Stored data entries >>
--
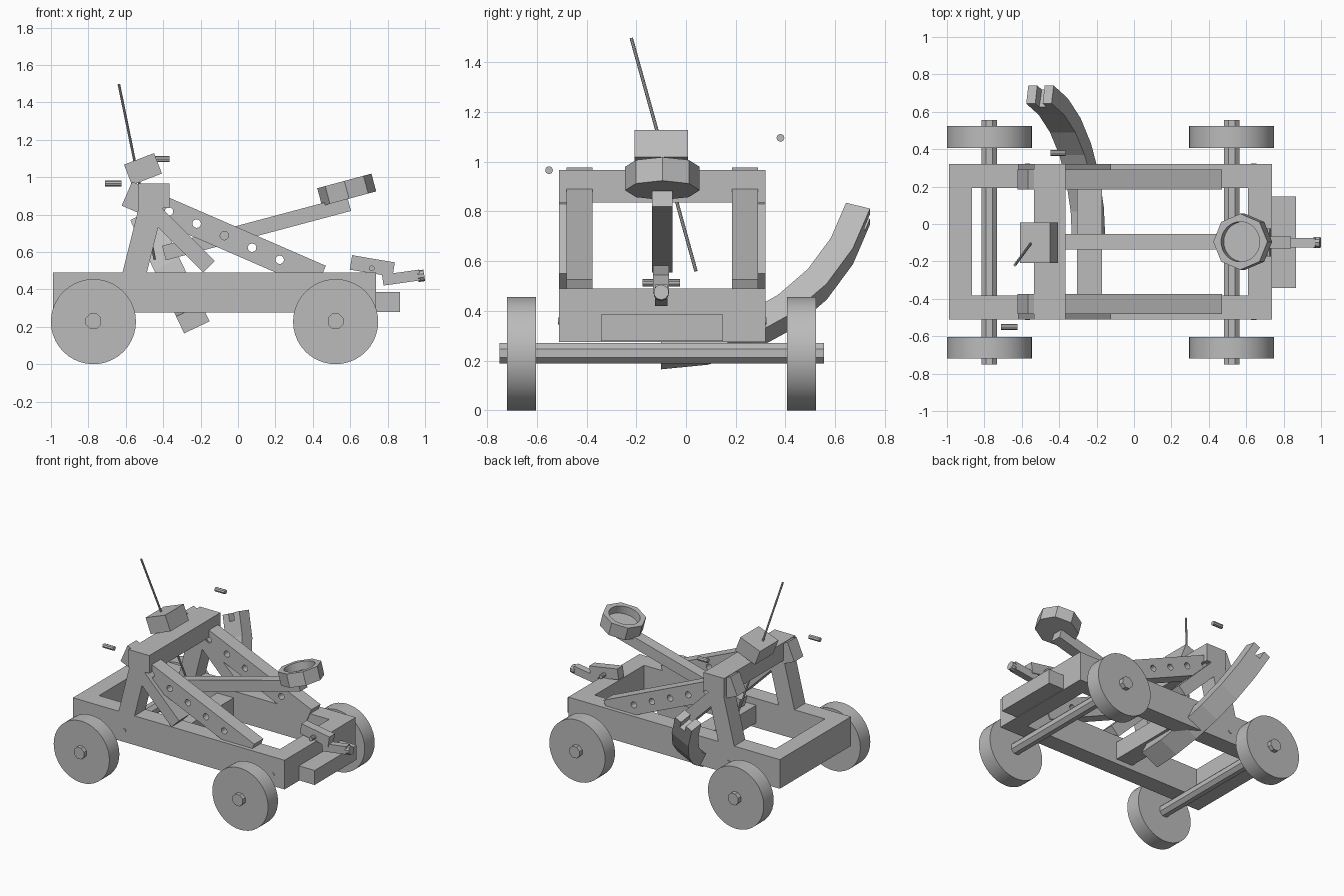
import bpy, bmesh, math
from math import sin, cos, radians
from mathutils import Vector, Matrix

if "Cube" in bpy.data.objects:
    bpy.data.objects.remove(bpy.data.objects["Cube"], do_unlink=True)

grey = bpy.data.materials.new("plain_grey")
grey.use_nodes = True
grey.diffuse_color = (0.5, 0.5, 0.5, 1)
grey.node_tree.nodes["Principled BSDF"].inputs["Base Color"].default_value = (0.5, 0.5, 0.5, 1)

MID = -0.095                      # centre line of the machine in y
SIDES = {"right": -1, "left": 1}  # names of the two long sides
X, Y, Z = Vector((1, 0, 0)), Vector((0, 1, 0)), Vector((0, 0, 1))


def finish(name, bm, smooth=False):
    bmesh.ops.recalc_face_normals(bm, faces=bm.faces[:])
    mesh = bpy.data.meshes.new(name)
    bm.to_mesh(mesh)
    bm.free()
    mesh.materials.append(grey)
    ob = bpy.data.objects.new(name, mesh)
    bpy.context.scene.collection.objects.link(ob)
    if smooth:
        bpy.ops.object.select_all(action='DESELECT')
        ob.select_set(True)
        bpy.context.view_layer.objects.active = ob
        bpy.ops.object.shade_smooth_by_angle(angle=radians(35))
    return ob


def box(name, centre, size, slope=0):
    """Box pitched upwards towards +x by slope degrees."""
    bm = bmesh.new()
    m = Matrix.Translation(centre) @ Matrix.Rotation(-radians(slope), 4, 'Y')
    bmesh.ops.create_cube(bm, size=1, matrix=m @ Matrix.Diagonal((*size, 1)))
    return finish(name, bm)


def span(name, x, y, z):
    """Upright box from its limits on each axis."""
    lims = (x, y, z)
    return box(name, [(a + b) / 2 for a, b in lims], [b - a for a, b in lims])


def plank(name, a, b, y, width, depth):
    """Box running between two (x, z) points."""
    d = Vector(b) - Vector(a)
    centre = ((a[0] + b[0]) / 2, y, (a[1] + b[1]) / 2)
    return box(name, centre, (d.length, width, depth), math.degrees(math.atan2(d.y, d.x)))


def rod(name, a, b, r, sides=12, smooth=True, turn=0):
    a, b = Vector(a), Vector(b)
    bm = bmesh.new()
    m = Matrix.Translation((a + b) / 2) @ (b - a).to_track_quat('Z', 'Y').to_matrix().to_4x4()
    bmesh.ops.create_cone(bm, cap_ends=True, segments=sides, radius1=r, radius2=r,
                          depth=(b - a).length, matrix=m @ Matrix.Rotation(turn, 4, 'Z'))
    return finish(name, bm, smooth)


def prism(name, pts, origin, u, v, w):
    """Outline in the u, v plane, extruded along w."""
    bm = bmesh.new()
    face = bm.faces.new([bm.verts.new(origin + u * p + v * q) for p, q in pts])
    new = bmesh.ops.extrude_face_region(bm, geom=[face])["geom"]
    bmesh.ops.translate(bm, vec=w, verts=[g for g in new if isinstance(g, bmesh.types.BMVert)])
    return finish(name, bm)


def cut(ob, cutters):
    """Subtract the cutters, bake the result and drop them."""
    for c in cutters:
        c.hide_render = True
        mod = ob.modifiers.new("cut", 'BOOLEAN')
        mod.operation, mod.object, mod.solver = 'DIFFERENCE', c, 'EXACT'
    bpy.context.view_layer.update()
    baked = bpy.data.meshes.new_from_object(ob.evaluated_get(bpy.context.evaluated_depsgraph_get()))
    ob.modifiers.clear()
    ob.data = baked
    for c in cutters:
        bpy.data.objects.remove(c, do_unlink=True)


# Chassis
for side, s in SIDES.items():
    inner, outer = MID + s * 0.287, MID + s * 0.415
    span(side + "_rail", (-0.99, 0.737), sorted((inner, outer)), (0.275, 0.49))
    for i, x in enumerate((-0.57, 0.64)):
        rod(f"{side}_rail_peg_{i}", (x, outer - s * 0.05, 0.36), (x, outer + s * 0.004, 0.36), 0.014)
for name, x in (("rear_cross_member", (-0.99, -0.867)), ("front_cross_member", (0.61, 0.737))):
    span(name, x, (MID - 0.287, MID + 0.287), (0.275, 0.49))
span("middle_cross_bar", (-0.305, -0.17), (MID - 0.287, MID + 0.287), (0.31, 0.44))
span("bumper_block", (0.737, 0.865), (-0.342, 0.148), (0.278, 0.385))

# Axles and wheels
for end, x in (("rear", -0.773), ("front", 0.522)):
    rod(end + "_axle", (x, -0.75, 0.23), (x, 0.555, 0.23), 0.045, 8, turn=radians(22.5))
    for side, y in (("right", -0.662), ("left", 0.465)):
        rod(f"{end}_{side}_wheel", (x, y - 0.058, 0.2275), (x, y + 0.058, 0.2275), 0.2275, 40)

# Uprights, short struts and drilled long braces
for side, s in SIDES.items():
    y_mid = MID + s * 0.351
    prism(side + "_upright", [(-0.62, 0.48), (-0.49, 0.48), (-0.40, 0.84), (-0.53, 0.84)],
          Y * (y_mid - 0.064), X, Z, Y * 0.128)
    plank(side + "_short_strut", (-0.47, 0.835), (-0.155, 0.52), y_mid, 0.128, 0.087)
    a, b = Vector((-0.594, 0.912)), Vector((0.442, 0.462))
    y_brace = MID + s * 0.333
    brace = plank(side + "_long_brace", a, b, y_brace, 0.105, 0.14)
    holes = []
    for i in range(5):
        x, z = -0.369 + i * 0.148, 0.816 - i * 0.0645
        holes.append(rod("hole", (x, y_brace - 0.1, z), (x, y_brace + 0.1, z), 0.023, 12, False))
    cut(brace, holes)
span("top_beam", (-0.535, -0.367), (MID - 0.415, MID + 0.415), (0.835, 0.967))

# Throwing arm and cup
plank("throwing_arm", (-0.396, 0.594), (0.594, 0.858), MID, 0.083, 0.08)
base, axis = Vector((0.594, MID, 0.885)), Vector((-0.26, 0, 0.966))
cup = rod("cup", base, base + axis * 0.098, 0.15, 8, False)
cut(cup, [rod("recess", base + axis * 0.04, base + axis * 0.15, 0.107, 32, False)])

# Half bow on a tilted plane, with a notched tip
u, w = Vector((-0.43, 0, 0.903)), Vector((0.903, 0, 0.43))
foot = Vector((-0.22, -0.1, 0.197))
angles = [radians(75 * i / 6) for i in range(7)]
arc = lambda r, seq: [(r * sin(t), 0.87 - r * cos(t)) for t in seq]
bow = prism("half_bow", arc(0.87, angles) + arc(0.77, angles[::-1]),
            foot - w * 0.075, Y, u, w * 0.15)
tip = [radians(71), radians(80)]
cut(bow, [prism("notch", arc(0.95, tip) + arc(0.7, tip[::-1]), foot - w * 0.022, Y, u, w * 0.044)])

# Tilted box on the beam, thin stick and loose pegs
box("beam_box", (-0.508, -0.1, 1.043), (0.172, 0.215, 0.117), 21)
rod("thin_stick", (-0.637, -0.22, 1.497), (-0.445, 0.04, 0.56), 0.007, 8)
rod("left_loose_peg", (-0.447, 0.38, 1.096), (-0.367, 0.38, 1.096), 0.016, 8)
rod("right_loose_peg", (-0.71, -0.551, 0.966), (-0.623, -0.551, 0.966), 0.016, 8)

# Release catch
box("catch_block", (0.718, -0.1, 0.525), (0.232, 0.064, 0.078), -9.5)
rod("catch_pin", (0.715, -0.175, 0.513), (0.715, -0.025, 0.513), 0.015, 10)
box("catch_lever", (0.873, -0.1, 0.463), (0.2, 0.05, 0.058), 8)
rod("catch_knob", (0.962, -0.1, 0.47), (0.996, -0.1, 0.475), 0.031, 10)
--
WORK REQUIRED >> Repeat all entries exactly. Skip the pictures.

EXERCISE OUTPUT >>
import bpy, bmesh, math
from math import sin, cos, radians
from mathutils import Vector, Matrix

if "Cube" in bpy.data.objects:
    bpy.data.objects.remove(bpy.data.objects["Cube"], do_unlink=True)

grey = bpy.data.materials.new("plain_grey")
grey.use_nodes = True
grey.diffuse_color = (0.5, 0.5, 0.5, 1)
grey.node_tree.nodes["Principled BSDF"].inputs["Base Color"].default_value = (0.5, 0.5, 0.5, 1)

MID = -0.095                      # centre line of the machine in y
SIDES = {"right": -1, "left": 1}  # names of the two long sides
X, Y, Z = Vector((1, 0, 0)), Vector((0, 1, 0)), Vector((0, 0, 1))


def finish(name, bm, smooth=False):
    bmesh.ops.recalc_face_normals(bm, faces=bm.faces[:])
    mesh = bpy.data.meshes.new(name)
    bm.to_mesh(mesh)
    bm.free()
    mesh.materials.append(grey)
    ob = bpy.data.objects.new(name, mesh)
    bpy.context.scene.collection.objects.link(ob)
    if smooth:
        bpy.ops.object.select_all(action='DESELECT')
        ob.select_set(True)
        bpy.context.view_layer.objects.active = ob
        bpy.ops.object.shade_smooth_by_angle(angle=radians(35))
    return ob


def box(name, centre, size, slope=0):
    """Box pitched upwards towards +x by slope degrees."""
    bm = bmesh.new()
    m = Matrix.Translation(centre) @ Matrix.Rotation(-radians(slope), 4, 'Y')
    bmesh.ops.create_cube(bm, size=1, matrix=m @ Matrix.Diagonal((*size, 1)))
    return finish(name, bm)


def span(name, x, y, z):
    """Upright box from its limits on each axis."""
    lims = (x, y, z)
    return box(name, [(a + b) / 2 for a, b in lims], [b - a for a, b in lims])


def plank(name, a, b, y, width, depth):
    """Box running between two (x, z) points."""
    d = Vector(b) - Vector(a)
    centre = ((a[0] + b[0]) / 2, y, (a[1] + b[1]) / 2)
    return box(name, centre, (d.length, width, depth), math.degrees(math.atan2(d.y, d.x)))


def rod(name, a, b, r, sides=12, smooth=True, turn=0):
    a, b = Vector(a), Vector(b)
    bm = bmesh.new()
    m = Matrix.Translation((a + b) / 2) @ (b - a).to_track_quat('Z', 'Y').to_matrix().to_4x4()
    bmesh.ops.create_cone(bm, cap_ends=True, segments=sides, radius1=r, radius2=r,
                          depth=(b - a).length, matrix=m @ Matrix.Rotation(turn, 4, 'Z'))
    return finish(name, bm, smooth)


def prism(name, pts, origin, u, v, w):
    """Outline in the u, v plane, extruded along w."""
    bm = bmesh.new()
    face = bm.faces.new([bm.verts.new(origin + u * p + v * q) for p, q in pts])
    new = bmesh.ops.extrude_face_region(bm, geom=[face])["geom"]
    bmesh.ops.translate(bm, vec=w, verts=[g for g in new if isinstance(g, bmesh.types.BMVert)])
    return finish(name, bm)


def cut(ob, cutters):
    """Subtract the cutters, bake the result and drop them."""
    for c in cutters:
        c.hide_render = True
        mod = ob.modifiers.new("cut", 'BOOLEAN')
        mod.operation, mod.object, mod.solver = 'DIFFERENCE', c, 'EXACT'
    bpy.context.view_layer.update()
    baked = bpy.data.meshes.new_from_object(ob.evaluated_get(bpy.context.evaluated_depsgraph_get()))
    ob.modifiers.clear()
    ob.data = baked
    for c in cutters:
        bpy.data.objects.remove(c, do_unlink=True)


# Chassis
for side, s in SIDES.items():
    inner, outer = MID + s * 0.287, MID + s * 0.415
    span(side + "_rail", (-0.99, 0.737), sorted((inner, outer)), (0.275, 0.49))
    for i, x in enumerate((-0.57, 0.64)):
        rod(f"{side}_rail_peg_{i}", (x, outer - s * 0.05, 0.36), (x, outer + s * 0.004, 0.36), 0.014)
for name, x in (("rear_cross_member", (-0.99, -0.867)), ("front_cross_member", (0.61, 0.737))):
    span(name, x, (MID - 0.287, MID + 0.287), (0.275, 0.49))
span("middle_cross_bar", (-0.305, -0.17), (MID - 0.287, MID + 0.287), (0.31, 0.44))
span("bumper_block", (0.737, 0.865), (-0.342, 0.148), (0.278, 0.385))

# Axles and wheels
for end, x in (("rear", -0.773), ("front", 0.522)):
    rod(end + "_axle", (x, -0.75, 0.23), (x, 0.555, 0.23), 0.045, 8, turn=radians(22.5))
    for side, y in (("right", -0.662), ("left", 0.465)):
        rod(f"{end}_{side}_wheel", (x, y - 0.058, 0.2275), (x, y + 0.058, 0.2275), 0.2275, 40)

# Uprights, short struts and drilled long braces
for side, s in SIDES.items():
    y_mid = MID + s * 0.351
    prism(side + "_upright", [(-0.62, 0.48), (-0.49, 0.48), (-0.40, 0.84), (-0.53, 0.84)],
          Y * (y_mid - 0.064), X, Z, Y * 0.128)
    plank(side + "_short_strut", (-0.47, 0.835), (-0.155, 0.52), y_mid, 0.128, 0.087)
    a, b = Vector((-0.594, 0.912)), Vector((0.442, 0.462))
    y_brace = MID + s * 0.333
    brace = plank(side + "_long_brace", a, b, y_brace, 0.105, 0.14)
    holes = []
    for i in range(5):
        x, z = -0.369 + i * 0.148, 0.816 - i * 0.0645
        holes.append(rod("hole", (x, y_brace - 0.1, z), (x, y_brace + 0.1, z), 0.023, 12, False))
    cut(brace, holes)
span("top_beam", (-0.535, -0.367), (MID - 0.415, MID + 0.415), (0.835, 0.967))

# Throwing arm and cup
plank("throwing_arm", (-0.396, 0.594), (0.594, 0.858), MID, 0.083, 0.08)
base, axis = Vector((0.594, MID, 0.885)), Vector((-0.26, 0, 0.966))
cup = rod("cup", base, base + axis * 0.098, 0.15, 8, False)
cut(cup, [rod("recess", base + axis * 0.04, base + axis * 0.15, 0.107, 32, False)])

# Half bow on a tilted plane, with a notched tip
u, w = Vector((-0.43, 0, 0.903)), Vector((0.903, 0, 0.43))
foot = Vector((-0.22, -0.1, 0.197))
angles = [radians(75 * i / 6) for i in range(7)]
arc = lambda r, seq: [(r * sin(t), 0.87 - r * cos(t)) for t in seq]
bow = prism("half_bow", arc(0.87, angles) + arc(0.77, angles[::-1]),
            foot - w * 0.075, Y, u, w * 0.15)
tip = [radians(71), radians(80)]
cut(bow, [prism("notch", arc(0.95, tip) + arc(0.7, tip[::-1]), foot - w * 0.022, Y, u, w * 0.044)])

# Tilted box on the beam, thin stick and loose pegs
box("beam_box", (-0.508, -0.1, 1.043), (0.172, 0.215, 0.117), 21)
rod("thin_stick", (-0.637, -0.22, 1.497), (-0.445, 0.04, 0.56), 0.007, 8)
rod("left_loose_peg", (-0.447, 0.38, 1.096), (-0.367, 0.38, 1.096), 0.016, 8)
rod("right_loose_peg", (-0.71, -0.551, 0.966), (-0.623, -0.551, 0.966), 0.016, 8)

# Release catch
box("catch_block", (0.718, -0.1, 0.525), (0.232, 0.064, 0.078), -9.5)
rod("catch_pin", (0.715, -0.175, 0.513), (0.715, -0.025, 0.513), 0.015, 10)
box("catch_lever", (0.873, -0.1, 0.463), (0.2, 0.05, 0.058), 8)
rod("catch_knob", (0.962, -0.1, 0.47), (0.996, -0.1, 0.475), 0.031, 10)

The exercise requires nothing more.